19th Century Wall Fountain in Pewter and Wood

France
19th century
This rare interior wall fountain in pewter. The support is made in oak.

Its decorative motifs are Louis XVI style.

Price: $1,100 for the entire lot.

19th Century Wall Fountain in Pewter and Wood

Price
log in / registration

Condition*
very good

Measurements
height: 33 in. (84 cm)
depth: 7 in. (18 cm)
width/length: 13 in. (33 cm)

Specifications
Number of items: 1
Materials/Techniques: Tin & oak

Ref. : 111103916839

Terracotta Edging Paris Leaf design.

Terracotta Edging Paris Leaf design

FRANCE
XIXth century
Old garden edging or grass, called “tuile violon”, was usually made of terracotta or cast steel. It has an Art Nouveau pattern on top.

Terracotta Edging Paris Leaf design

Price
$150 for the entire lot.

Condition*
good

Measurements
height: 11.75 in. (30 cm)
depth: 1.5 in. (4 cm)
width/length: 6″

Specifications
Number of items: 1
Materials/Techniques: made of Terracotta

Ref. : 120229916880

Large glass bottle from France, called “Dame Jeanne”.

Large Glass Bottle France

early XX century
This is a large bottle usually glass, sometimes sandstone, protected by foam, straw or wicker woven into the very walls and used for storage and transport of food, beverage and other liquids (alcohols, acids, etc..). Spherical, flattened at the base, they are surmounted by a neck of about 50 mm in diameter. The capacity is from 5 to about 50 liters.
For oil, the demijohn is normally ceramic and has handles. For wine, it is glass and has no handle.

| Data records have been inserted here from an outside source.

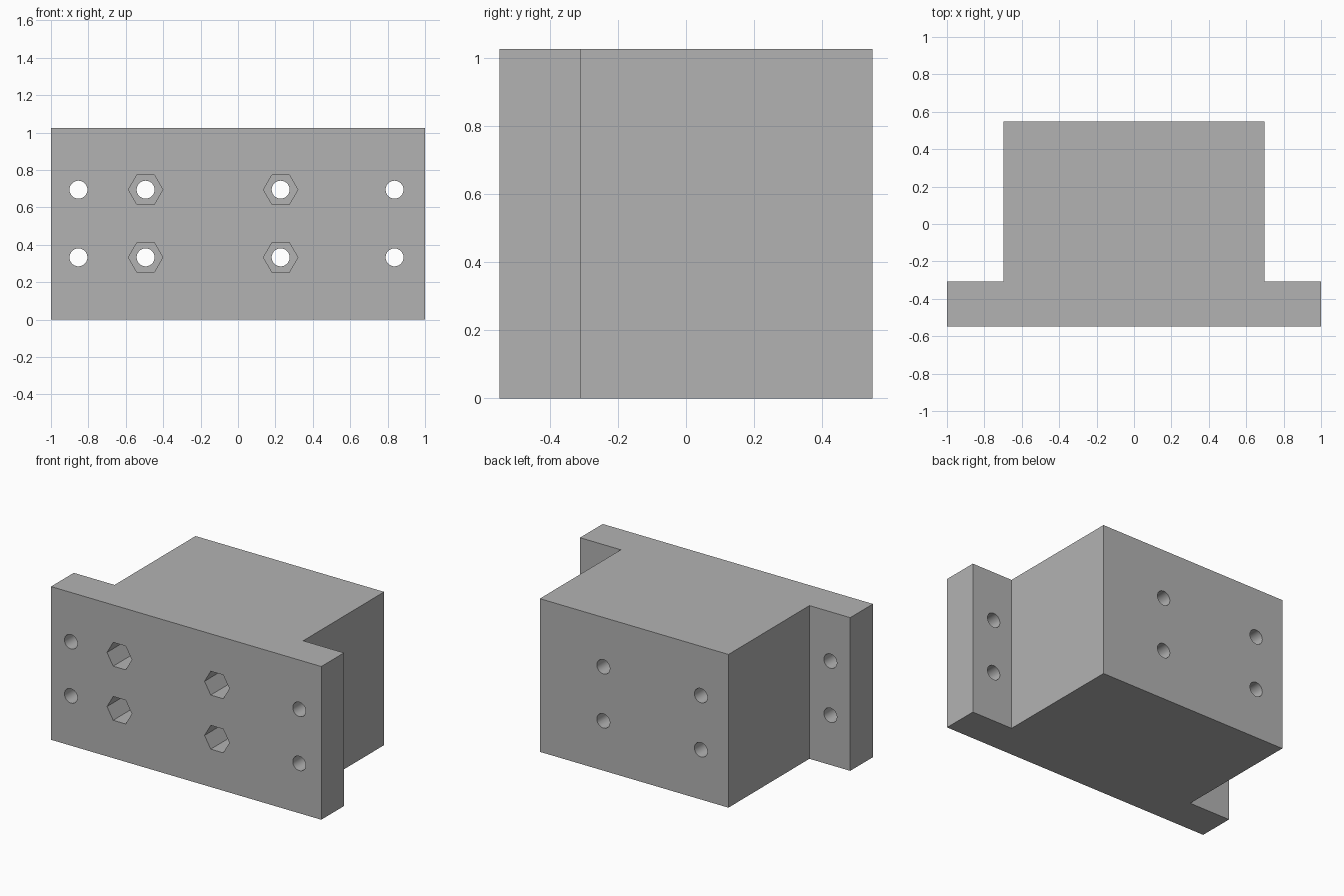
import bpy
import bmesh
from math import pi

default = bpy.data.objects.get("Cube")
if default:
    bpy.data.objects.remove(default, do_unlink=True)

FRONT, STEP, BACK, HEIGHT = -0.548, -0.308, 0.548, 1.025
HOLE_HEIGHTS = (0.333, 0.695)

grey = bpy.data.materials.new("plain grey")
grey.use_nodes = True
grey.diffuse_color = (0.45, 0.45, 0.45, 1)
grey.node_tree.nodes["Principled BSDF"].inputs["Base Color"].default_value = grey.diffuse_color

# Block with side flanges, extruded upward from its plan outline
outline = [(-1, FRONT), (1, FRONT), (1, STEP), (0.698, STEP),
           (0.698, BACK), (-0.698, BACK), (-0.698, STEP), (-1, STEP)]
bm = bmesh.new()
base = bm.faces.new([bm.verts.new((x, y, 0)) for x, y in outline])
top = bmesh.ops.extrude_face_region(bm, geom=[base])["geom"]
bmesh.ops.translate(bm, vec=(0, 0, HEIGHT),
                    verts=[v for v in top if isinstance(v, bmesh.types.BMVert)])
bmesh.ops.recalc_face_normals(bm, faces=bm.faces[:])
mesh = bpy.data.meshes.new("mounting_block")
bm.to_mesh(mesh)
bm.free()
block = bpy.data.objects.new("mounting_block", mesh)
bpy.context.collection.objects.link(block)
mesh.materials.append(grey)


def bore(x, z, radius, sides, y_from, y_to):
    """Cut a prism-shaped hole running front to back."""
    bpy.ops.mesh.primitive_cylinder_add(
        vertices=sides, radius=radius, depth=y_to - y_from,
        location=(x, (y_from + y_to) / 2, z), rotation=(pi / 2, pi / 6, 0))
    cutter = bpy.context.object
    cutter.name = "hole_cutter"
    cutter.hide_render = True
    cutter.data.materials.append(grey)
    cut = block.modifiers.new("bore", "BOOLEAN")
    cut.operation = "DIFFERENCE"
    cut.solver = "EXACT"
    cut.object = cutter
    bpy.context.view_layer.objects.active = block
    bpy.ops.object.modifier_apply(modifier=cut.name)
    bpy.data.objects.remove(cutter, do_unlink=True)


for z in HOLE_HEIGHTS:
    # Round holes through the flanges
    for x in (-0.853, 0.837):
        bore(x, z, 0.048, 32, FRONT - 0.1, STEP + 0.1)
    # Hexagonal nut pockets with round holes through the block
    for x in (-0.494, 0.228):
        bore(x, z, 0.092, 6, FRONT - 0.1, 0.05)
        bore(x, z, 0.048, 32, FRONT - 0.2, BACK + 0.1)

# Smooth bores, crisp edges
bpy.ops.object.select_all(action="DESELECT")
block.select_set(True)
bpy.context.view_layer.objects.active = block
bpy.ops.object.shade_smooth_by_angle(angle=pi / 6)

History:
Driven from his kingdom of Naples, Queen Jeanne took refuge in 1347 in his county of Provence through the Grasse road to Draguignan. Surprised by a violent storm, he pointed to the small castle of asylum gentleman glassmaker in the hamlet of “Saint Paul Gallina Grasse.”
After spending the night, the Queen wanted to see make the bottles. A little disturbed, the glassmaker blew the jaws of his cane, and realized a huge bottle that was admired by all its capacity of ten liters. He decided to start manufacturing and Jeanne-called queen, but the sovereign modestly suggested to give him the name demijohn. To protect the large bottle, the glass maker dressed the wicker.

Large Glass Bottle France

Price
$375 for the entire lot.

Condition*
very good

Measurements
height: 18.25 in. (46 cm)
diameter: 11.5 in. (29 cm)

Specifications
Number of items: 1
Materials/Techniques: blown glass
Creator: unknown

Ref. : 120229916864